Whatever happened to …


… eating with students?

The inspiration for this post came from feedback from the “Whatever happened to …?” padlet.

What ever happened to…. Getting to eat with your students everyday! Long before detailed, contractual supervision schedules we used to enjoy 20 minutes each day of eating with our students ~ getting to talk to them on an informal basis. Time well invested

This was one of those topics that really illustrate the difference between the elementary and secondary school environments.

In my school, we had what I considered the perfect timetable.  There were eight sections and we would tumble through six on any day.  So, a Day 1 was periods 1-2-3-4-4-5-6.  Day 2 was 2-3-4-5-5-6-7 and so on.  There were classes that rolled off the timetable for a couple of days before returning.  You’ll notice that a period was doubled in the middle.  That was split over the lunch time.  One of the periods was junior lunch (9, 10) and the other senior lunch based upon the subject that a student took at that time.  It was also one of the many supervision tasks that we had.  When our lunch was scheduled for one of those periods, you ate in one and often had supervision during the other.  “Pig pen duty” involved supervising the cafeteria with a partner or guarding the door to the classrooms so that you could keep quiet in the school.  Lots of stories to share about that!

I won’t mention the length of lunch periods but suffice it to say they were certainly longer than 20 minutes!

If you wanted, you could “dine” in the staff room or at your desk or periodically leave for a restaurant but that was risky because you needed to be back at school for the class after lunch.

Or there were alternatives.

  • since the computers were on the same timetable as me, they’d be unscheduled for classes during my lunch.  I’d regularly have students ask to eat and work on projects during that time.  They needed to be supervised so I would chow down with them
  • it was also a perfect time for the computer programming team to practice, with my supervision
  • during football season, often we would have team meetings at lunch to go over Xs and Os or watch video of a previous game
  • at times, students who worked the yearbook would need time to work on computers, again with supervision
  • it also was the perfect time for installing software and cleaning keyboards – my group of computer workers were really helpful at that

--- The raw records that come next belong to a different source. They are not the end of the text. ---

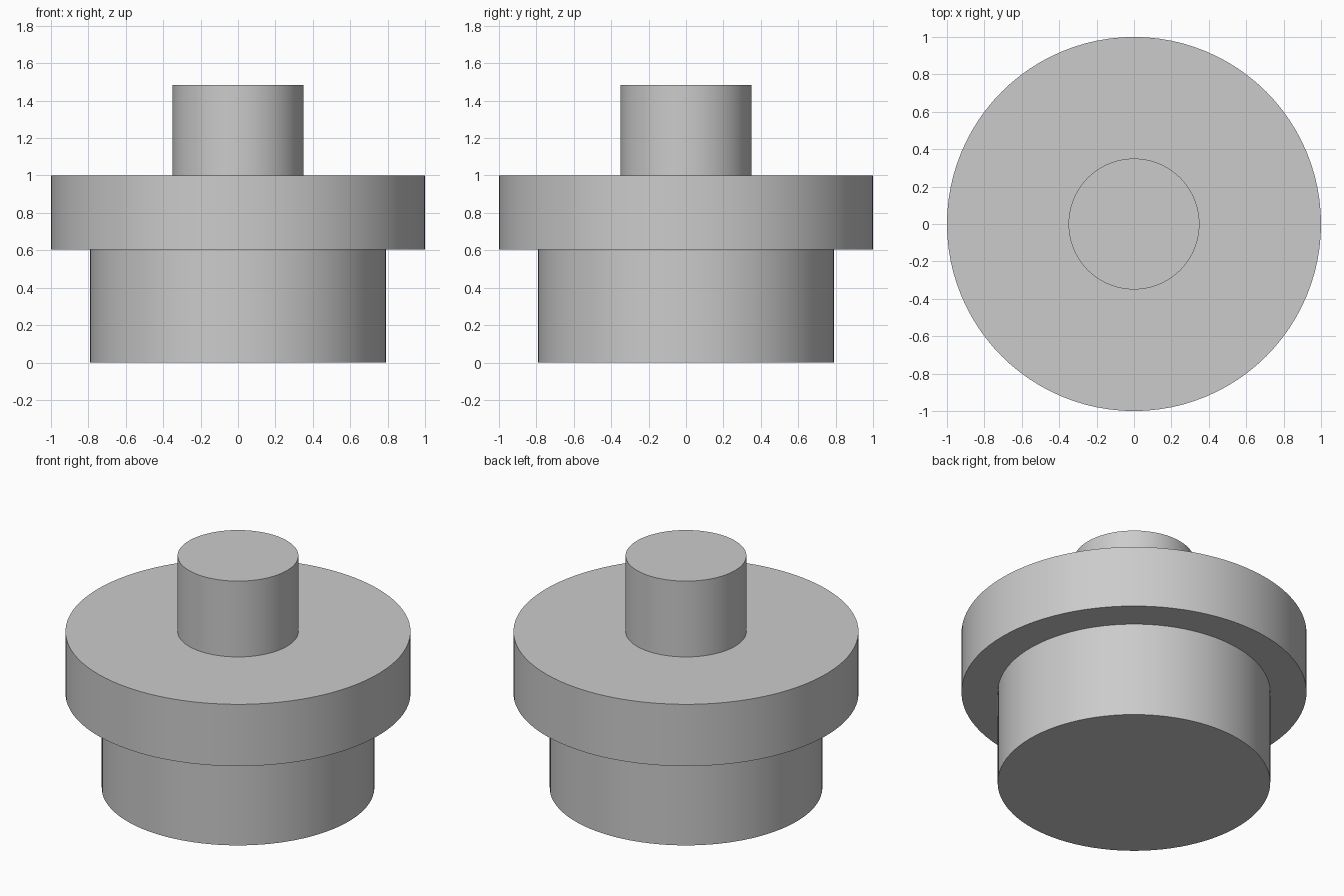
import bpy, bmesh, math
from mathutils import Matrix, Vector

if "Cube" in bpy.data.objects:
    bpy.data.objects.remove(bpy.data.objects["Cube"])

grey = bpy.data.materials.new("plain grey")
grey.diffuse_color = (0.6, 0.6, 0.6, 1)
grey.use_nodes = True
grey.node_tree.nodes["Principled BSDF"].inputs["Base Color"].default_value = grey.diffuse_color

# Half profile (radius, height): base, wide flange, top stem
profile = [(0, 0), (0.79, 0), (0.79, 0.605), (1, 0.605),
           (1, 1), (0.35, 1), (0.35, 1.485), (0, 1.485)]

# Revolve the profile around the z axis
bm = bmesh.new()
verts = [bm.verts.new((r, 0, z)) for r, z in profile]
edges = [bm.edges.new(pair) for pair in zip(verts, verts[1:])]
bmesh.ops.spin(bm, geom=verts + edges, cent=(0, 0, 0), axis=(0, 0, 1),
               angle=math.tau, steps=96, use_merge=True)
bmesh.ops.remove_doubles(bm, verts=bm.verts, dist=1e-4)
bmesh.ops.recalc_face_normals(bm, faces=bm.faces)

mesh = bpy.data.meshes.new("stepped_plug")
bm.to_mesh(mesh)
bm.free()
mesh.materials.append(grey)
plug = bpy.data.objects.new("stepped_plug", mesh)
bpy.context.collection.objects.link(plug)

# Smooth round walls, crisp rims
bpy.context.view_layer.objects.active = plug
plug.select_set(True)
bpy.ops.object.shade_smooth_by_angle(angle=math.radians(30))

There was significantly more than 20 minutes to do the above.

When I became a consultant and had the opportunity to visit schools, lunch was a puzzle!  No two had the same schedules for busing or just legacy reasons so one of the things that I carried were school timetables.  I knew that those short eating times were sacred for teachers and would do my best to avoid them or if I had to interrupt, I’d bring dessert.  It became even more of a challenge when the balanced day schedule became in vogue.  At that time, I had no formal lunch and often it was a sandwich in the car en route to somewhere.

Regardless, though, it was a terrific time to talk to students in a setting other than the academic/formal learning class and, as the anonymous poster in the Padlet noted, it was time well invested.

Having said all that, it still is important that there is “me” time built into the schedule.  The calling of nature, a time just to regenerate, a time to plan, a time to organize, a time to mark (yeah, like that works), and more shows the importance of breaks.

Your thoughts?

  • what kind of “me” time does your schedule allow?
  • how do you connect with students other than during class time?
  • if you’re on a balanced day, how do you keep your strength up?

As always, your thoughts via comment are always appreciated.

This whole Sunday series of “Whatever happened to …” is available here.  How about taking a walk along memory lane with me? 

Got an idea, share it on this padlet.

OTR Links 08/07/2016


Posted from Diigo. The rest of my favorite links are here.